• _Exercise_: Omit the pictures, but give back every entry below exactly as written.

• _Dataset entries_:

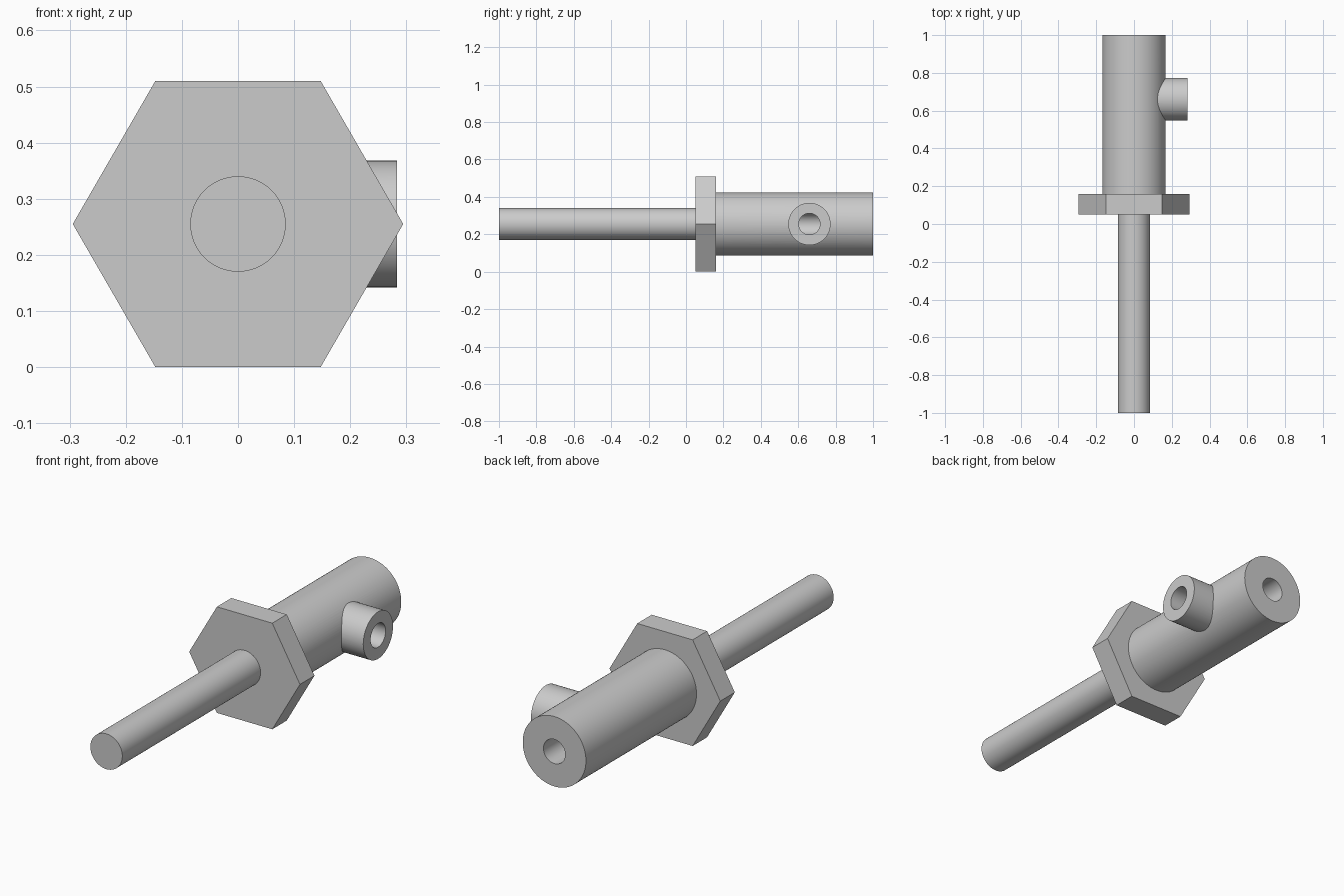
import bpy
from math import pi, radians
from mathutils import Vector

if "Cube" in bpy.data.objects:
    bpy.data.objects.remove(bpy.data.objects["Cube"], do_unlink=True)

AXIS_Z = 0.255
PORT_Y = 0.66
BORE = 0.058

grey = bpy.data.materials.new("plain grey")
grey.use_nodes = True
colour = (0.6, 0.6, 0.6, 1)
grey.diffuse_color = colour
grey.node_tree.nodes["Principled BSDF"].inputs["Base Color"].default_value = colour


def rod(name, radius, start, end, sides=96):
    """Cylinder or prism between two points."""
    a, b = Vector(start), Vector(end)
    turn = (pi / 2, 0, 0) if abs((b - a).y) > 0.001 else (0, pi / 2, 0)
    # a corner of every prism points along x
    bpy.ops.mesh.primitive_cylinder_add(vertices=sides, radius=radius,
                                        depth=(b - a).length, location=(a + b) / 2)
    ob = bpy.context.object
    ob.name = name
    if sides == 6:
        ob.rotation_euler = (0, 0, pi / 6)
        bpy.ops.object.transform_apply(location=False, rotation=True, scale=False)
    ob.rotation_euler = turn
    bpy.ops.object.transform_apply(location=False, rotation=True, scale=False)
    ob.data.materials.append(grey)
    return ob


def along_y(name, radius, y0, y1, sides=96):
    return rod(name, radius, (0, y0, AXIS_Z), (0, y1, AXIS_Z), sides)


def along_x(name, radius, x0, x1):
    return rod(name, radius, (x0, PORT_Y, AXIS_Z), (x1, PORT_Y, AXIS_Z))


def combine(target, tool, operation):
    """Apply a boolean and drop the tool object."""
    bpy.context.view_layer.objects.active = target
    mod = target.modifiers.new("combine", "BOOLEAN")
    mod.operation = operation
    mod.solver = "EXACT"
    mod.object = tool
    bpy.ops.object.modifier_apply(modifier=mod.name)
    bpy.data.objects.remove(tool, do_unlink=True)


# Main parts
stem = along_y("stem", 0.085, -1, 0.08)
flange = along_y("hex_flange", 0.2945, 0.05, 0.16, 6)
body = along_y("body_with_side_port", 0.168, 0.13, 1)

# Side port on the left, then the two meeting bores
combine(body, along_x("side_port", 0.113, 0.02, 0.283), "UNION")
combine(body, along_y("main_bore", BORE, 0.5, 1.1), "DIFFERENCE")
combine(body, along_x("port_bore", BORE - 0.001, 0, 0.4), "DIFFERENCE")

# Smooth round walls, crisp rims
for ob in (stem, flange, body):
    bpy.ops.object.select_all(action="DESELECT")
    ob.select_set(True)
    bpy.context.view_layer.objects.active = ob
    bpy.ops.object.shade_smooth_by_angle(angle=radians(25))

• _Written response_:
import bpy
from math import pi, radians
from mathutils import Vector

if "Cube" in bpy.data.objects:
    bpy.data.objects.remove(bpy.data.objects["Cube"], do_unlink=True)

AXIS_Z = 0.255
PORT_Y = 0.66
BORE = 0.058

grey = bpy.data.materials.new("plain grey")
grey.use_nodes = True
colour = (0.6, 0.6, 0.6, 1)
grey.diffuse_color = colour
grey.node_tree.nodes["Principled BSDF"].inputs["Base Color"].default_value = colour


def rod(name, radius, start, end, sides=96):
    """Cylinder or prism between two points."""
    a, b = Vector(start), Vector(end)
    turn = (pi / 2, 0, 0) if abs((b - a).y) > 0.001 else (0, pi / 2, 0)
    # a corner of every prism points along x
    bpy.ops.mesh.primitive_cylinder_add(vertices=sides, radius=radius,
                                        depth=(b - a).length, location=(a + b) / 2)
    ob = bpy.context.object
    ob.name = name
    if sides == 6:
        ob.rotation_euler = (0, 0, pi / 6)
        bpy.ops.object.transform_apply(location=False, rotation=True, scale=False)
    ob.rotation_euler = turn
    bpy.ops.object.transform_apply(location=False, rotation=True, scale=False)
    ob.data.materials.append(grey)
    return ob


def along_y(name, radius, y0, y1, sides=96):
    return rod(name, radius, (0, y0, AXIS_Z), (0, y1, AXIS_Z), sides)


def along_x(name, radius, x0, x1):
    return rod(name, radius, (x0, PORT_Y, AXIS_Z), (x1, PORT_Y, AXIS_Z))


def combine(target, tool, operation):
    """Apply a boolean and drop the tool object."""
    bpy.context.view_layer.objects.active = target
    mod = target.modifiers.new("combine", "BOOLEAN")
    mod.operation = operation
    mod.solver = "EXACT"
    mod.object = tool
    bpy.ops.object.modifier_apply(modifier=mod.name)
    bpy.data.objects.remove(tool, do_unlink=True)


# Main parts
stem = along_y("stem", 0.085, -1, 0.08)
flange = along_y("hex_flange", 0.2945, 0.05, 0.16, 6)
body = along_y("body_with_side_port", 0.168, 0.13, 1)

# Side port on the left, then the two meeting bores
combine(body, along_x("side_port", 0.113, 0.02, 0.283), "UNION")
combine(body, along_y("main_bore", BORE, 0.5, 1.1), "DIFFERENCE")
combine(body, along_x("port_bore", BORE - 0.001, 0, 0.4), "DIFFERENCE")

# Smooth round walls, crisp rims
for ob in (stem, flange, body):
    bpy.ops.object.select_all(action="DESELECT")
    ob.select_set(True)
    bpy.context.view_layer.objects.active = ob
    bpy.ops.object.shade_smooth_by_angle(angle=radians(25))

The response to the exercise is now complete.